Column: The designer as marriage counselor
There is nothing like being introduced to a complete stranger as ‘the designer that saved my marriage”
This recently happened to one of our designers and it caught her completely off guard. Yes, she melded the two styles, yes, she met both of their expectations, and yes, she settled a few heated arguments … but save a marriage?
In reality, a good interior designer can nail the right sofa in an instant. A good interior designer can pinpoint the right window treatment without blinking. A really good interior designer is also a marriage counselor.
I’m not talking about the type that deals with “hand me a tissue edge of the chair wringing hands” couples. I mean the type that can interpret separate personalities and blend them into one decorating style while satisfying the needs of both.
When a couple brings diverse taste, approach, attitude and priorities to the marriage, the stage is set for decorating limbo. Novice couples often assume that decorating is a Saturday afternoon outing that consists of a trip to the mall. It will be a quick, effortless and end with lunch at the food court. Sometimes a list will be made in advance and the hunting and gathering is on. After several exhausting and futile hours, tensions flare, nasty swipes are uttered and a hasty retreat is made before a full-fledge battle erupts.

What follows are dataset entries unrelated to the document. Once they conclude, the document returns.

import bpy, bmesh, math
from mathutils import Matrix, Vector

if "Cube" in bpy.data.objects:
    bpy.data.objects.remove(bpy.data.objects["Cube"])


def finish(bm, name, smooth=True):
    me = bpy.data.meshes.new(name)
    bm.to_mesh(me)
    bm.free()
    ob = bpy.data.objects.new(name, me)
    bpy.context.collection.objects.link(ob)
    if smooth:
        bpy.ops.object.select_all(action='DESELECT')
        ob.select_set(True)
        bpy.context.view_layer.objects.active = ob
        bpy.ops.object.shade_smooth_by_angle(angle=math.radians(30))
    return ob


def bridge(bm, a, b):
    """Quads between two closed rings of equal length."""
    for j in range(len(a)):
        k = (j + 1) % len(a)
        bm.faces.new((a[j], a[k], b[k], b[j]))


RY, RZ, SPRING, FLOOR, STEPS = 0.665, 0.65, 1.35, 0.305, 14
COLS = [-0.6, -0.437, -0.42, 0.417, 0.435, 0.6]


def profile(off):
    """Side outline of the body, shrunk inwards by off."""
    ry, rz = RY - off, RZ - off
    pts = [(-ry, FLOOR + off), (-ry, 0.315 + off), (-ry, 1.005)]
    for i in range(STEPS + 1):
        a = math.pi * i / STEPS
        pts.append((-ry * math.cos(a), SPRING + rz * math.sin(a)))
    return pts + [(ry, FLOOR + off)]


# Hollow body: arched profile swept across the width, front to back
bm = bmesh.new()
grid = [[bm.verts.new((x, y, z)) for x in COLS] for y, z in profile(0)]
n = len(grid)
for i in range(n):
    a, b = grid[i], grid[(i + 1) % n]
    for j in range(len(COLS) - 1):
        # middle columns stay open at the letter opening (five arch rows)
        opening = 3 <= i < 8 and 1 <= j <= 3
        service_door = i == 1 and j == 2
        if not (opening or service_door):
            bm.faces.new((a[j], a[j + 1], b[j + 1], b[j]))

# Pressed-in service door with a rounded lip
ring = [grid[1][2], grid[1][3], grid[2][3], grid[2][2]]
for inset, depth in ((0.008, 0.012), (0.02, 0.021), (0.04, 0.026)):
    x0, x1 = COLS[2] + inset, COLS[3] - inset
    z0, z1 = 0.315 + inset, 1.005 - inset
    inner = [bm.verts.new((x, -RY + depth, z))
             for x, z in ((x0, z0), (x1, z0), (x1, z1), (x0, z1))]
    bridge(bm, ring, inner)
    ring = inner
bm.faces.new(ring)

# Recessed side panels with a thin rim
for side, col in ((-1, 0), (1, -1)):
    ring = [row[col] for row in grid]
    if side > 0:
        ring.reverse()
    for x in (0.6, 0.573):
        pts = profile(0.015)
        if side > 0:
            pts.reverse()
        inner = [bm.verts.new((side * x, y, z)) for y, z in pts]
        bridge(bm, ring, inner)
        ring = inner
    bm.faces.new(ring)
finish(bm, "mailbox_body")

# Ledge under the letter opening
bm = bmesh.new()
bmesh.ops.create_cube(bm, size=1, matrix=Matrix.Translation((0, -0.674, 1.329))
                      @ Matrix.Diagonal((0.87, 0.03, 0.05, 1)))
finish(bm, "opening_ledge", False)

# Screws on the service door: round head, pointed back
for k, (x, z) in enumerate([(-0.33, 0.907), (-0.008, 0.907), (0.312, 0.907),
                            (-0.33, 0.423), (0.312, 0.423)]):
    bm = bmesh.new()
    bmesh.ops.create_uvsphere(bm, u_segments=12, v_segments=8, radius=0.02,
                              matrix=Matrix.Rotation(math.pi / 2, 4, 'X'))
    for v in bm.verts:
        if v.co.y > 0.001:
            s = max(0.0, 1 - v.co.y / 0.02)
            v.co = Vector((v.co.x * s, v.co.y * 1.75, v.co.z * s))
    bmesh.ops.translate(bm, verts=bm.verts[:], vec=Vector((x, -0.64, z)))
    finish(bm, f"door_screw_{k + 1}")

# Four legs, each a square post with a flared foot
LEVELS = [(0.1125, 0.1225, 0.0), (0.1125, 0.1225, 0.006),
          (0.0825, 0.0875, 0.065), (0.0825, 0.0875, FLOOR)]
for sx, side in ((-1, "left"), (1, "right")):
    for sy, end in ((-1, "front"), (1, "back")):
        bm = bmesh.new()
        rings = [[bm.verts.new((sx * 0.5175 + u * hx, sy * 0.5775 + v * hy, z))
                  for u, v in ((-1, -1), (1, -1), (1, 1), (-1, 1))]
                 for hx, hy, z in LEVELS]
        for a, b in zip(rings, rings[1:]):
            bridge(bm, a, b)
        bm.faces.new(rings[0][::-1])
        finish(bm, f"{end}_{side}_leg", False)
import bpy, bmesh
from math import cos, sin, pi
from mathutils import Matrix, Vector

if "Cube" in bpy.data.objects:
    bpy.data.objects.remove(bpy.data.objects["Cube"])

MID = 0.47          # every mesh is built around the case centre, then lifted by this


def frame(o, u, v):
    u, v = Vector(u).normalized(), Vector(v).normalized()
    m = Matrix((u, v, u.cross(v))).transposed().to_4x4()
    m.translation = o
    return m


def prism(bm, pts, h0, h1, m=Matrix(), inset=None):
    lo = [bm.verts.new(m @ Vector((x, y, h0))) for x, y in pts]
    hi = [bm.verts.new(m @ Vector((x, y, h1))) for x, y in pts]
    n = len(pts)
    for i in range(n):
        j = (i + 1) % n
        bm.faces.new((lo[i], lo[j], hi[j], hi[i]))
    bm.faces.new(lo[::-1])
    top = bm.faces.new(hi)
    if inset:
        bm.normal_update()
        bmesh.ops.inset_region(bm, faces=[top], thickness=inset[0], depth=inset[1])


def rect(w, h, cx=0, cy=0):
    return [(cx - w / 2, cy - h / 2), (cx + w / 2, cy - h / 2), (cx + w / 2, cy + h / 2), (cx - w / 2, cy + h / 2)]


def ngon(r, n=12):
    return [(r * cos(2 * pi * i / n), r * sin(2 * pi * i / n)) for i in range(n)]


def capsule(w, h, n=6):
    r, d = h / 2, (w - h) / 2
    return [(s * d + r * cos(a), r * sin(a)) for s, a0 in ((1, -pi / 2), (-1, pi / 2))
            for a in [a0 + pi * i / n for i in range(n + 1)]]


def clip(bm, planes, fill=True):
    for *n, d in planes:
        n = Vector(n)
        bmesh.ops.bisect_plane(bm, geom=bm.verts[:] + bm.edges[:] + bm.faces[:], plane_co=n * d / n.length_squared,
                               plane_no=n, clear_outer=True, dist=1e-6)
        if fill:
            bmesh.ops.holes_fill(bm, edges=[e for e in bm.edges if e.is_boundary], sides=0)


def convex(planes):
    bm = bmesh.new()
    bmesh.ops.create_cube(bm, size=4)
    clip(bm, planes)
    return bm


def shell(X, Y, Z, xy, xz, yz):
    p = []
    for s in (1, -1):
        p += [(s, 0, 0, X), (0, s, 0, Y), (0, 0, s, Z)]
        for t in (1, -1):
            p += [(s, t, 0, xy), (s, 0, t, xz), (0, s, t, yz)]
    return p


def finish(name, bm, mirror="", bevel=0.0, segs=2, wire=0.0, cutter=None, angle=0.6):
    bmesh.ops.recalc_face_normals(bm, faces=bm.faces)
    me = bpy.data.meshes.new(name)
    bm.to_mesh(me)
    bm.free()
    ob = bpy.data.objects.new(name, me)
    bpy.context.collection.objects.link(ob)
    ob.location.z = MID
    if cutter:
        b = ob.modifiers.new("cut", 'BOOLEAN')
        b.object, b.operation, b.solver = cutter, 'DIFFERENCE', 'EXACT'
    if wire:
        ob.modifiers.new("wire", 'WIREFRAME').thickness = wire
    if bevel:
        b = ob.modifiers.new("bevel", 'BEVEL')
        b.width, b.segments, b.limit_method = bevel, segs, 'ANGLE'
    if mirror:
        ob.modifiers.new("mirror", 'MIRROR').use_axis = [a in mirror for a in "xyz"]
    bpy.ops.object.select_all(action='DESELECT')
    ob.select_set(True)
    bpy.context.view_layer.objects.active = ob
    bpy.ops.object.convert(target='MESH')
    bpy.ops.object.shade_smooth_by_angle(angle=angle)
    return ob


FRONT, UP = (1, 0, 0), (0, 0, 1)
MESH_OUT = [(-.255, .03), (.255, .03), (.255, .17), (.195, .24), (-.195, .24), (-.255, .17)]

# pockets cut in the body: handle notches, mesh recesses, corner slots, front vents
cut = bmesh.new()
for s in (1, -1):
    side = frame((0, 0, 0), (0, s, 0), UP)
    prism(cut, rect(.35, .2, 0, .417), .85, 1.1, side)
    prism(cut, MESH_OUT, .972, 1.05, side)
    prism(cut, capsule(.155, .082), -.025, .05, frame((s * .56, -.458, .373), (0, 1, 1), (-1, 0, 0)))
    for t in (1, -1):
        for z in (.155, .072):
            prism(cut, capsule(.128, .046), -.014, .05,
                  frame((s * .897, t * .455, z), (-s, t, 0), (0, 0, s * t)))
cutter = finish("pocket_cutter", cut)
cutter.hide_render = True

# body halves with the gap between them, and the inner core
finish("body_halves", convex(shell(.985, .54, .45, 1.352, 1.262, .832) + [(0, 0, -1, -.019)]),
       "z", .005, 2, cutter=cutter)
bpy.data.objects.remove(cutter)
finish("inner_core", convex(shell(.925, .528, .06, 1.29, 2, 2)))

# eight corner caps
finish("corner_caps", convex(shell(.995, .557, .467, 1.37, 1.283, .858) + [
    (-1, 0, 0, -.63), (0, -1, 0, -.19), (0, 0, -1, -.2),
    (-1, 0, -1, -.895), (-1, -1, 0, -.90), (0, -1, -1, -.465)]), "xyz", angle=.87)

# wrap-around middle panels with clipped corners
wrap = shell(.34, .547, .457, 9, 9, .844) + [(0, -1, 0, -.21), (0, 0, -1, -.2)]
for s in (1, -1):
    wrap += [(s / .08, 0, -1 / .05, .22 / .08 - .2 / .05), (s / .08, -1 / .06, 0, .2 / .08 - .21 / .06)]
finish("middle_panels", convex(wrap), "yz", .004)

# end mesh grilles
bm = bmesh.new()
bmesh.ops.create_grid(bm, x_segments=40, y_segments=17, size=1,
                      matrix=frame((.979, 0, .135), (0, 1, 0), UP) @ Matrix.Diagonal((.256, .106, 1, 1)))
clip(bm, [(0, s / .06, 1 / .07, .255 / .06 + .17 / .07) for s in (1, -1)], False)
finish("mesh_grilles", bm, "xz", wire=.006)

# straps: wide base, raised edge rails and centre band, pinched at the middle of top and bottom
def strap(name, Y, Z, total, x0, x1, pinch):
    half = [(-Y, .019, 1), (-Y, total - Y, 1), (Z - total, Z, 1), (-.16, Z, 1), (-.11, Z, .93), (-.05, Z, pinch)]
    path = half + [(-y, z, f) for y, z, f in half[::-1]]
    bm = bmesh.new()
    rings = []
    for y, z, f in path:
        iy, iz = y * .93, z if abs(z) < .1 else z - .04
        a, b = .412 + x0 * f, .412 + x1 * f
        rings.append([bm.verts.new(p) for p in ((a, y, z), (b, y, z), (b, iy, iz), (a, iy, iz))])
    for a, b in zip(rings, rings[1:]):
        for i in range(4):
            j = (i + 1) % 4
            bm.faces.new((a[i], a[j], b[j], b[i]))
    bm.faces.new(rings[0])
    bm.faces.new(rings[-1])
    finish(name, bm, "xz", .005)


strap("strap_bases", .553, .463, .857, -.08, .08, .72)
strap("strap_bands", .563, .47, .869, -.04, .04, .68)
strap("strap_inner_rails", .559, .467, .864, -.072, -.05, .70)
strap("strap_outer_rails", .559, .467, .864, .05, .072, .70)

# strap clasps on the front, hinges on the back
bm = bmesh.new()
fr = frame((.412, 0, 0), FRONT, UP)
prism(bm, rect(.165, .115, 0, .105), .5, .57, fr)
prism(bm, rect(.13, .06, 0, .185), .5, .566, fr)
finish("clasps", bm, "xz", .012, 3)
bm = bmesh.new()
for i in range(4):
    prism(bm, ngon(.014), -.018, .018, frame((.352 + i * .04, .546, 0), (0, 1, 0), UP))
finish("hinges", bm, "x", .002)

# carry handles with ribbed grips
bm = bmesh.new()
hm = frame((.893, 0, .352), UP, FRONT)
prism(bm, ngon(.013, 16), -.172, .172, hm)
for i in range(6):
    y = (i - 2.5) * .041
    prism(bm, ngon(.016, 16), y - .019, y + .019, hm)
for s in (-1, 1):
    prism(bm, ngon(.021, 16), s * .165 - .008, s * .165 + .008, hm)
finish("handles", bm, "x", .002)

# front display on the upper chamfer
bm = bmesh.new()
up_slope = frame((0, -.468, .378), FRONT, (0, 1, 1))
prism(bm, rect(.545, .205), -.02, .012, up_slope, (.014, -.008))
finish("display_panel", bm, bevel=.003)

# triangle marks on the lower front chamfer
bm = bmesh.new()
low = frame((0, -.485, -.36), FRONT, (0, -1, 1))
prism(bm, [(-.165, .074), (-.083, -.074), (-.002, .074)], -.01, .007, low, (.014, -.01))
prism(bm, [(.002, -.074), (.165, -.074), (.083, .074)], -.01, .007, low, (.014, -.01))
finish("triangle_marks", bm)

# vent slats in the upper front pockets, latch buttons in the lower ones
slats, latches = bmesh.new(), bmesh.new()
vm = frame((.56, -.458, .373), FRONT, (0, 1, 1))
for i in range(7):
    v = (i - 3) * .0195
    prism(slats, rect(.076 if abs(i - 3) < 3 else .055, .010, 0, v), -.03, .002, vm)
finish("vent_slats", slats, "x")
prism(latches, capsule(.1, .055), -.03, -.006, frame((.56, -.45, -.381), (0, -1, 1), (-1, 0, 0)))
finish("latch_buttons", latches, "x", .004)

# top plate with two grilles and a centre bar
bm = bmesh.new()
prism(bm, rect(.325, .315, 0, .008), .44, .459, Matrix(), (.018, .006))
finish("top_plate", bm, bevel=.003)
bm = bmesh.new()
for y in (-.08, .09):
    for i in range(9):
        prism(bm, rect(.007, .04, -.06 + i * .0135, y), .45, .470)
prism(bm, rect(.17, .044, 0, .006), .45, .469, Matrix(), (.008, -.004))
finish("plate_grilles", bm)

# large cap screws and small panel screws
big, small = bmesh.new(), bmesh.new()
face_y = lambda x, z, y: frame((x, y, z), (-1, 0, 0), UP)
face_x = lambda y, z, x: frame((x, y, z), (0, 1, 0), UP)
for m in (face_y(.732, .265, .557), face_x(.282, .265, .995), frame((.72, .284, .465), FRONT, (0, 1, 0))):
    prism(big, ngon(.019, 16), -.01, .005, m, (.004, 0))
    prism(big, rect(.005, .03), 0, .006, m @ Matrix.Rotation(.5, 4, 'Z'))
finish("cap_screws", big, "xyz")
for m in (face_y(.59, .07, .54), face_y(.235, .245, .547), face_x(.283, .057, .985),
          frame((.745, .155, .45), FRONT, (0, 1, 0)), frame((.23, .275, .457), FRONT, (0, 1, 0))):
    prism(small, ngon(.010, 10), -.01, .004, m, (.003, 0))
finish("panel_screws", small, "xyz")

If the couple makes it beyond this point where reality intersects with naivety, the risk of the “this is fine so let’s just get it done” impulse purchase mistake happens next.
When the realization that the oversized leather sectional that looked great on the showroom with 30 foot ceilings, now looks absurd in the home with dainty architectural details and eight foot ceilings, some pretty nasty barbs go flying. If you are fortunate enough to be able to send the offending leather giant back to the store, it is time to admit that hiring a professional isn’t such a bad idea, after all.
Enter the interior designer – your couple’s communication specialist, facilitator, translator, mediator, magician and visual artist. Remember, couples rarely agree 100 percent on matters of taste, and finding a solution that will make both parties happy really is a delicate balance.
In the first meeting, the separate vision must be articulated. This is not to say “whatever you want.” This is the time to get it out there, admit that the rocking chair handed down from your grandma makes you want seasick just looking at it and that you have nightmares just thinking about sleeping in a room with rose and blue colored Amish quilts.
Budget is a typically the elephant in the room. Two people can have different ideas about how much it should cost to redo a room because it is a priority to one and not even a blip on the radar for the other. I love to ask a newbie decorating client how much they anticipate a sofa to be. This is a barometer of how observant they are to the cost of goods and services as related to home furnishings. I have had a husband say $300 and I have had a husband say $10,000. Both were extremes.
A good designer can explain the cost factors that make no sense to those outside the interior design inner circle like why a chair can cost as much as a sofa and why a delicate silk can cost 10 times more than a durable textile.
Remember, the next time a fight erupts over the number of pillows on the sofa or the color of the walls, a designer is far more affordable than a divorce attorney.